It's been a long struggle, but researchers are finally developing robots that can begin to navigate human environments with the same agility as humans themselves. This is important, because the first use of these new technologies will be as medical devices. Mobile robotics will be crucial in helping those who find it hard to navigate human environments due to injury or disability.
Injured or disabled people have a tough time because a lot of the world is not designed to accommodate them. It's tough to say, but things like the height of doorknobs, the text on your computer screen, even things like the placement of buttons on elevators can all work against people who can't walk, stand, or see. Robots are getting much better as seeing and moving in the world around them—and in the process, they will be able to greatly assist those who can't.
Exoskeletons for Human Mobility
Robots still aren't great at walking on their own, but they're proving to be pretty great at helping people walk. This year, a medical exoskeleton known as Phoenix debuted with the ability to walk at over a mile per hour for up to four continuous hours, using only a single charge. It essentially replaces a wheelchair for many individuals. This is important, because constant sitting can actually exacerbate spinal injuries or cause secondary effects.
With more companies entering the field, innovation and competition will eventually lower the price of medical exoskeletons until they're widely available. More importantly, a medical review board recently ordered a health insurance provider to begin covering the cost of exoskeletons for their patients. In short, exoskeletons might become widely available much sooner than you think.
Machine Vision for the Sight-Impaired
It's difficult to get around the world when you can't see. Even systems like Braille have their difficulties—try to print Harry Potter in Braille, for example and the first book turns into 56 volumes. Machines also need a form of vision to describe the world, and a form of this technology may one day restore sight to the blind.
A new wearable technology uses machine vision to literally describe the world to vision-impaired individuals. It takes the form of a pair of glasses with cameras mounted on each side, combined with a pair of bone-conduction headphones and a powerful mobile computing chip. The device, which is still in the prototype phase, is powerful enough to recognize faces, read text, and describe objects. This, and devices like it, could be a powerful tool to help vision-impaired people to navigate the environment.
Advanced Prosthetics Replicate a Sense of Touch
Limb replacements are some of the most widely-discussed applications for medical robotics. We're still nowhere near replicating the strength, range of motion, or sense of touch as pertains to robotic limbs—but we're getting there.
Increasingly, it's a problem of integration, rather than replication. One company makes a robotic arm that provides a sense of touch using implanted electrodes. Another company makes a robotic hand that's delicate enough to sort tomatoes by ripeness, using the concept of soft robotics. Other limbs emphasize dexterity or strength. Limitations in materials and battery life still prevent us from combining all of these useful concepts into a single limb.

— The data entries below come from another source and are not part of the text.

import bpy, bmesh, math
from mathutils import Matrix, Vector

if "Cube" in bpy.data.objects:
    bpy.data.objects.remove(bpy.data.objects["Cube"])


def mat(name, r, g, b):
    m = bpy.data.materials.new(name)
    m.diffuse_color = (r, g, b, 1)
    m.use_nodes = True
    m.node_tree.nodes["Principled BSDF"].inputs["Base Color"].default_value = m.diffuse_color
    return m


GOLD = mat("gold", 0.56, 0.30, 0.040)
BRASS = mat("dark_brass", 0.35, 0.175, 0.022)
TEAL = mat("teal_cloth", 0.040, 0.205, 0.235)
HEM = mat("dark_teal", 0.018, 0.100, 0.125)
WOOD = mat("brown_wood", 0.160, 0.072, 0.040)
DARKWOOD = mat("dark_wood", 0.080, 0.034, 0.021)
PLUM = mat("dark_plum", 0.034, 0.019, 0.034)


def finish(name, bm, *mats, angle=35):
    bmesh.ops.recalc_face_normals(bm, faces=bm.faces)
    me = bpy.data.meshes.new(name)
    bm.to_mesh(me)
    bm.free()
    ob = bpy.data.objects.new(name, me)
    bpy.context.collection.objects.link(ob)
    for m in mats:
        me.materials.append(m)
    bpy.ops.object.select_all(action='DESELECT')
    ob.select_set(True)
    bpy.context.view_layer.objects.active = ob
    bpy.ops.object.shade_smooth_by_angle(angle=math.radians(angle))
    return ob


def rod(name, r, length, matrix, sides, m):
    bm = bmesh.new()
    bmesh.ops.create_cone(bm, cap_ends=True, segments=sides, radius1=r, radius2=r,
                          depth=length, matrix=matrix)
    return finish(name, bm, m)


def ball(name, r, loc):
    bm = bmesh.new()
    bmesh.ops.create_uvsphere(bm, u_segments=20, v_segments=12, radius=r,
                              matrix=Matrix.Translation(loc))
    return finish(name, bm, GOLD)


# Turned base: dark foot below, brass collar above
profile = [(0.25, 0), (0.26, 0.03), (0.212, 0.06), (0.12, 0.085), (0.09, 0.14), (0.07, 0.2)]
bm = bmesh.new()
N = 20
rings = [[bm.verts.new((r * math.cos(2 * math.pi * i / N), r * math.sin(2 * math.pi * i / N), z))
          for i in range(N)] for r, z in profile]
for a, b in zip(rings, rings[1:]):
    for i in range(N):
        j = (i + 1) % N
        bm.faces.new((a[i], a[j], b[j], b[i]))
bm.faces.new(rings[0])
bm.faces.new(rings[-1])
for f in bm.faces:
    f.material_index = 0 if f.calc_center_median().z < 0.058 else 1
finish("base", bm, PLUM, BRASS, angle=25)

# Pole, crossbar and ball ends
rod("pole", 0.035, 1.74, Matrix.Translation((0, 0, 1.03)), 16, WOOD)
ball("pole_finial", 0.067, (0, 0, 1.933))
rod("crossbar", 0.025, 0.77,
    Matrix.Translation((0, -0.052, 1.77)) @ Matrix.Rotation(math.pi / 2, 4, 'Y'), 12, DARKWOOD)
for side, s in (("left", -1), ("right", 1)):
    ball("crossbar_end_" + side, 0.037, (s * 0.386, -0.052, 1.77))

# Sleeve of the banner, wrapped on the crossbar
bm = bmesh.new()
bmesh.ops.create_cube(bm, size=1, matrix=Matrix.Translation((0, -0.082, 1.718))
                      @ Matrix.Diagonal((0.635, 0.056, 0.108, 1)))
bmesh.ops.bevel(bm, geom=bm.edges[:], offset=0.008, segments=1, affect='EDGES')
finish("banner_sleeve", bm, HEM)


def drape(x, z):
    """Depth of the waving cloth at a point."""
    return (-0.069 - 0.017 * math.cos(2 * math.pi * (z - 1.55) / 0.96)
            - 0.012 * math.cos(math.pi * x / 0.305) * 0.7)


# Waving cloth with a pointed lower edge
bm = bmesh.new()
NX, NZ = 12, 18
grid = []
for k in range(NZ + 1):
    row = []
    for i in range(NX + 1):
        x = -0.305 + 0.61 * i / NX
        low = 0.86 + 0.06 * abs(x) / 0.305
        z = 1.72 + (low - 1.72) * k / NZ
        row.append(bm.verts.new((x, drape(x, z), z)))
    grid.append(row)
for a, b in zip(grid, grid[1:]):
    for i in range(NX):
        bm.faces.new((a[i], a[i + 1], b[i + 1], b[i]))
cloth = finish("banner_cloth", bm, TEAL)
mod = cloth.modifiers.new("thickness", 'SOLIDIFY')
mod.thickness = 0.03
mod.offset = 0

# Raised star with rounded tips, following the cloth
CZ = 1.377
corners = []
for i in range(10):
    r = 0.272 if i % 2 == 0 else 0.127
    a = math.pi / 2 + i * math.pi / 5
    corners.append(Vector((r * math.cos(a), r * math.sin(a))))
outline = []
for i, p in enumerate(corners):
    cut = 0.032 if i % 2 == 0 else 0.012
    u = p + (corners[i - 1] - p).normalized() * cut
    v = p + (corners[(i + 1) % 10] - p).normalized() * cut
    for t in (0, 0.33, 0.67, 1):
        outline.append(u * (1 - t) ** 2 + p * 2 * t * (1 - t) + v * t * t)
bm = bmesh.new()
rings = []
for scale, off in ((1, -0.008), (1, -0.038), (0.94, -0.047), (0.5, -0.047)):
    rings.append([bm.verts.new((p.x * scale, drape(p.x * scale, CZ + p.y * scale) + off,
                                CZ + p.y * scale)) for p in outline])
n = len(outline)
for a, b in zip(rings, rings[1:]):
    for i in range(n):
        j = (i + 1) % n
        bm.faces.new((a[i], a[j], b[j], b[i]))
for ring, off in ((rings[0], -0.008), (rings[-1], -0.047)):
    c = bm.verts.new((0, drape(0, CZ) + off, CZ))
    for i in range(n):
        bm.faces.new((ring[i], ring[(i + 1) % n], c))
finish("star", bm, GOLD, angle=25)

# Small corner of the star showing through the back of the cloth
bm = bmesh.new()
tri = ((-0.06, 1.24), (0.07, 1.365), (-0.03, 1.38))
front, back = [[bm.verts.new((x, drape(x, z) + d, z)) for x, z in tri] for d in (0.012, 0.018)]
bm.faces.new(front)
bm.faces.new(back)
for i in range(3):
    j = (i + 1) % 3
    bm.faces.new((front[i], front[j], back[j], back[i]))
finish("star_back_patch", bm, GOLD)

What Does the Long-Term Look Like?
We've already come a long way, but there's still much to learn before robotics is widely used in medicine. With that said, robotic assistance is already beginning to improve the lives of the injured and the disabled in immeasurable ways. Even something as simple as being able to stand and look people in the eye has truly tremendous implications for well-being and self-esteem. For these abilities and more, we look to robotics as a good near-term solution.
In the long-term, robots won't be the be-all and end-all for injured and disabled people, we hope. Medical science is busily inventing everything from spinal cord repair to limb regrowth. Robotic assistance isn't a cure in this scenario. Rather, robots are stopgap. We can use robots as a way to improve peoples' daily lives while we wait for even bigger medical breakthroughs.